Baby Boomers & Gen Z Find Common Ground With Food Experiences
Eighty-five percent or more say they prefer sharing meals with other people rather than dining alone.
CHICAGO — Baby boomers and Generation Z are finding common ground when it comes to their preferences for sharing meal experiences and food traditions.
A new nationwide survey of more than 2,000 consumers from research and consulting practice Y-Pulse found that shared experiences, food traditions and local ingredients are finding favor with modern consumers of all ages.
"So often we see significant differences in the dining habits and preferences among consumers in different generations, yet the findings in this recent study confirm that food really does bring people together," said Sharon Olson, executive director of Y-Pulse. "It was encouraging to hear study participants of all ages saying that they enjoy creating their own food traditions when they cook with friends and family."
When it comes to food and dining, the three areas of agreement among baby boomers (those born between 1946 and 1964) and Gen Zers (those born between 1997 and 2012) are:
The Importance of Shared Food Experiences
Approximately 85 percent of baby boomers and 86 percent of Gen Z study participants said they prefer sharing meals with other people rather than dining alone. When a restaurant visit includes a sit-down dinner rather than a fast fuel stop, 83 percent of baby boomers and 86 percent of Gen Z consumers reported that they prefer to share a dining experience with others.

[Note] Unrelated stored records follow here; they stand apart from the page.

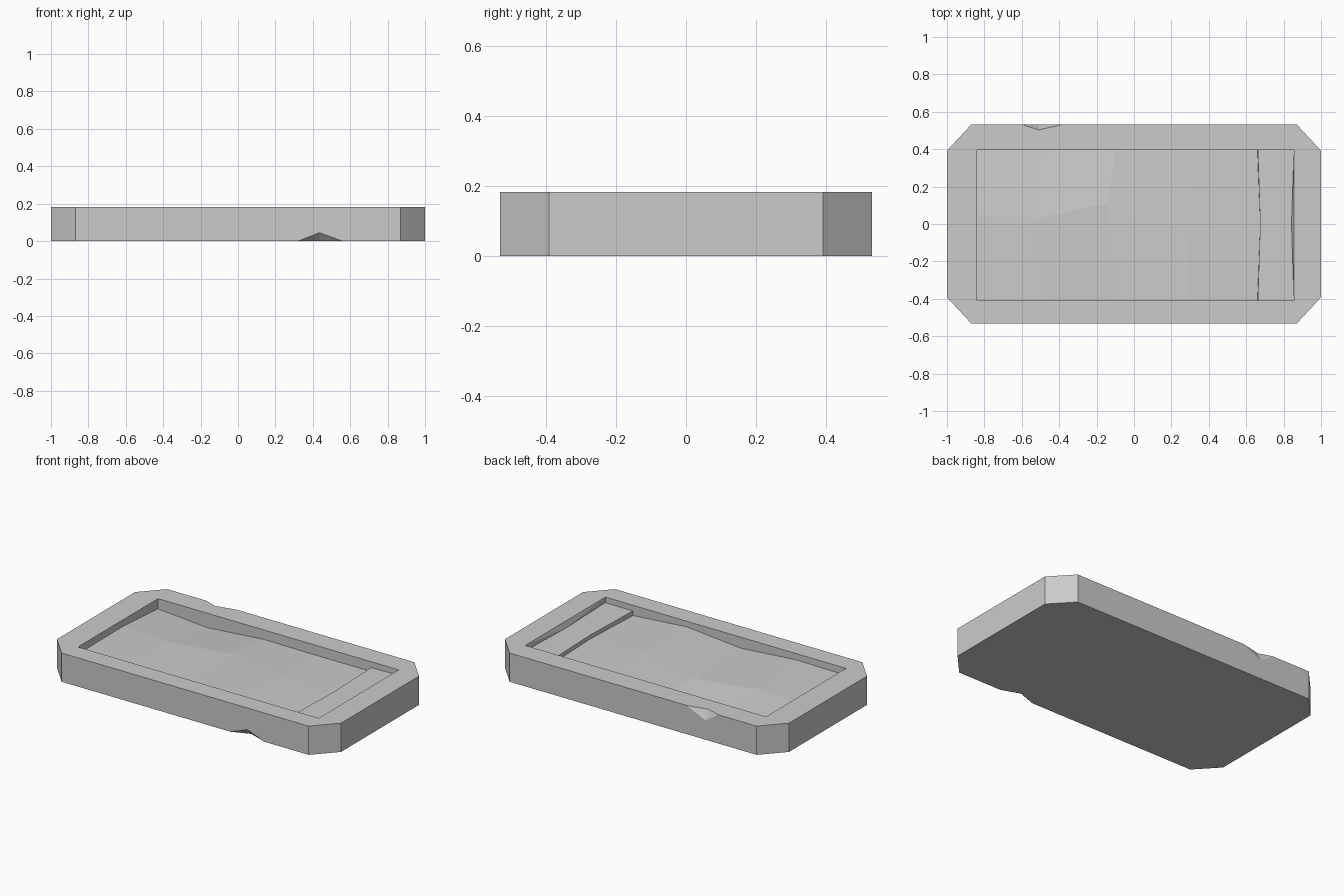
import bpy
import bmesh

cube = bpy.data.objects.get("Cube")
if cube:
    bpy.data.objects.remove(cube, do_unlink=True)

HEIGHT = 0.183

stone = bpy.data.materials.new("grey stone")
stone.use_nodes = True
stone.diffuse_color = (0.6, 0.6, 0.6, 1)
stone.node_tree.nodes["Principled BSDF"].inputs["Base Color"].default_value = (0.6, 0.6, 0.6, 1)

bm = bmesh.new()


def vert(x, y, z):
    return bm.verts.new((x, y, z))


def loop_edges(loop):
    """Closed ring of edges through the given vertices."""
    edges = []
    for a, b in zip(loop, loop[1:] + loop[:1]):
        edges.append(bm.edges.get((a, b)) or bm.edges.new((a, b)))
    return edges


# Octagonal outline, counter-clockwise, starting at the front edge
outline = [(-0.87, -0.532), (0.87, -0.532), (1, -0.392), (1, 0.392),
           (0.87, 0.532), (-0.87, 0.532), (-1, 0.392), (-1, -0.392)]
low = [vert(x, y, 0) for x, y in outline]
top = [vert(x, y, HEIGHT) for x, y in outline]

# Chip in the lower front edge: two ends, inner point, point on the side
front_chip = [vert(0.32, -0.532, 0), vert(0.56, -0.532, 0),
              vert(0.435, -0.487, 0), vert(0.435, -0.532, 0.045)]
# Chip in the upper back edge
back_chip = [vert(-0.38, 0.532, HEIGHT), vert(-0.6, 0.532, HEIGHT),
             vert(-0.51, 0.503, HEIGHT), vert(-0.51, 0.532, 0.122)]

for a, b, inner, side in (front_chip, back_chip):
    bm.faces.new((a, inner, side))
    bm.faces.new((inner, b, side))

# Outer sides, with the chips cut into the front and back
for i in range(8):
    j = (i + 1) % 8
    lower, upper = [low[i], low[j]], [top[j], top[i]]
    if i == 0:
        a, b, inner, side = front_chip
        lower[1:1] = [a, side, b]
    if i == 4:
        a, b, inner, side = back_chip
        lower, upper = [low[i], low[j]], [top[j], b, side, a, top[i]]
    bm.faces.new(lower + upper)

# Underside
a, b, inner, side = front_chip
bm.faces.new([low[0], a, inner, b] + low[1:])

# Flat rim between the outline and the recess
a, b, inner, side = back_chip
outer_ring = top[:5] + [a, inner, b] + top[5:]
recess = [vert(x, y, HEIGHT) for x, y in
          ((-0.84, -0.41), (0.855, -0.41), (0.855, 0.395), (-0.84, 0.395))]
bmesh.ops.triangle_fill(bm, use_beauty=True,
                        edges=loop_edges(outer_ring) + loop_edges(recess))

# Uneven recess floor, then a step up to the shelf.
# Each column: x at the ends, x in the middle, middle y, depths front to back
columns = [
    (-0.84, -0.84, 0.05, (0.045, 0.042, 0.065)),
    (-0.49, -0.52, 0.03, (0.04, 0.05, 0.092)),
    (-0.1, -0.14, 0.11, (0.07, 0.053, 0.06)),
    (0.28, 0.3, 0.0, (0.036, 0.047, 0.063)),
    (0.66, 0.675, 0.0, (0.065, 0.062, 0.062)),
    (0.662, 0.675, 0.0, (0.037, 0.037, 0.037)),
    (0.855, 0.842, 0.0, (0.035, 0.035, 0.035)),
]
floor = []
for end_x, mid_x, mid_y, depths in columns:
    spots = ((end_x, -0.41), (mid_x, mid_y), (end_x, 0.395))
    floor.append([vert(x, y, HEIGHT - d) for (x, y), d in zip(spots, depths)])

for left, right in zip(floor, floor[1:]):
    for r in range(2):
        bm.faces.new((left[r], right[r], right[r + 1], left[r + 1]))

# Recess walls
bm.faces.new([recess[0], recess[1]] + [c[0] for c in reversed(floor)])
bm.faces.new([recess[2], recess[3]] + [c[2] for c in floor])
bm.faces.new([recess[3], recess[0]] + floor[0])
right_end = floor[-1]
bm.faces.new((recess[1], right_end[1], right_end[0]))
bm.faces.new((recess[1], recess[2], right_end[1]))
bm.faces.new((recess[2], right_end[2], right_end[1]))

bmesh.ops.recalc_face_normals(bm, faces=bm.faces[:])
mesh = bpy.data.meshes.new("stone_basin")
bm.to_mesh(mesh)
bm.free()
mesh.materials.append(stone)
basin = bpy.data.objects.new("stone_basin", mesh)
bpy.context.scene.collection.objects.link(basin)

Members of both cohorts enjoy food market venues that facilitate sharing food with a group of diverse tastes and preferences. Eighty percent of baby boomers and 87 percent Gen Zers agreed that takeout from different stands at a food market makes it easy to share a meal with others when not everyone in the party wants the same type of food.
Embracing Food Traditions is Meaningful
Nostalgic foods and family traditions are important and appealing to boomers and zoomers. Not only do they appreciate old family recipes, but they also enjoy creating new traditions. A whopping 88 percent of baby boomers and 84 percent of Gen Zers said old family recipes were among their favorite meals. There was also strong interest in creating their own food traditions when cooking for friends and family, according to 76 percent of baby boomers and 82 percent of Gen Z participants.
The Appeal of Local
Members of the baby boomer (74 percent) and Gen Z (72 percent) cohorts agreed that they prefer to order menu items with locally sourced ingredients. Although the premium price of local goods is a cause for concern among many consumers, the majority of those surveyed said they value locally produced goods enough to pay a premium price. Seventy-one percent of baby boomers and 68 percent of Gen Z said they do not understand why local food items cost so much more than foods that have to be shipped from a distance. However, 70 percent of boomers and 77 percent of zoomers are willing to pay a little bit more for food that comes from local producers.
Founded in 2004, Chicago-based Y-Pulse is a division of Olson Communications Inc.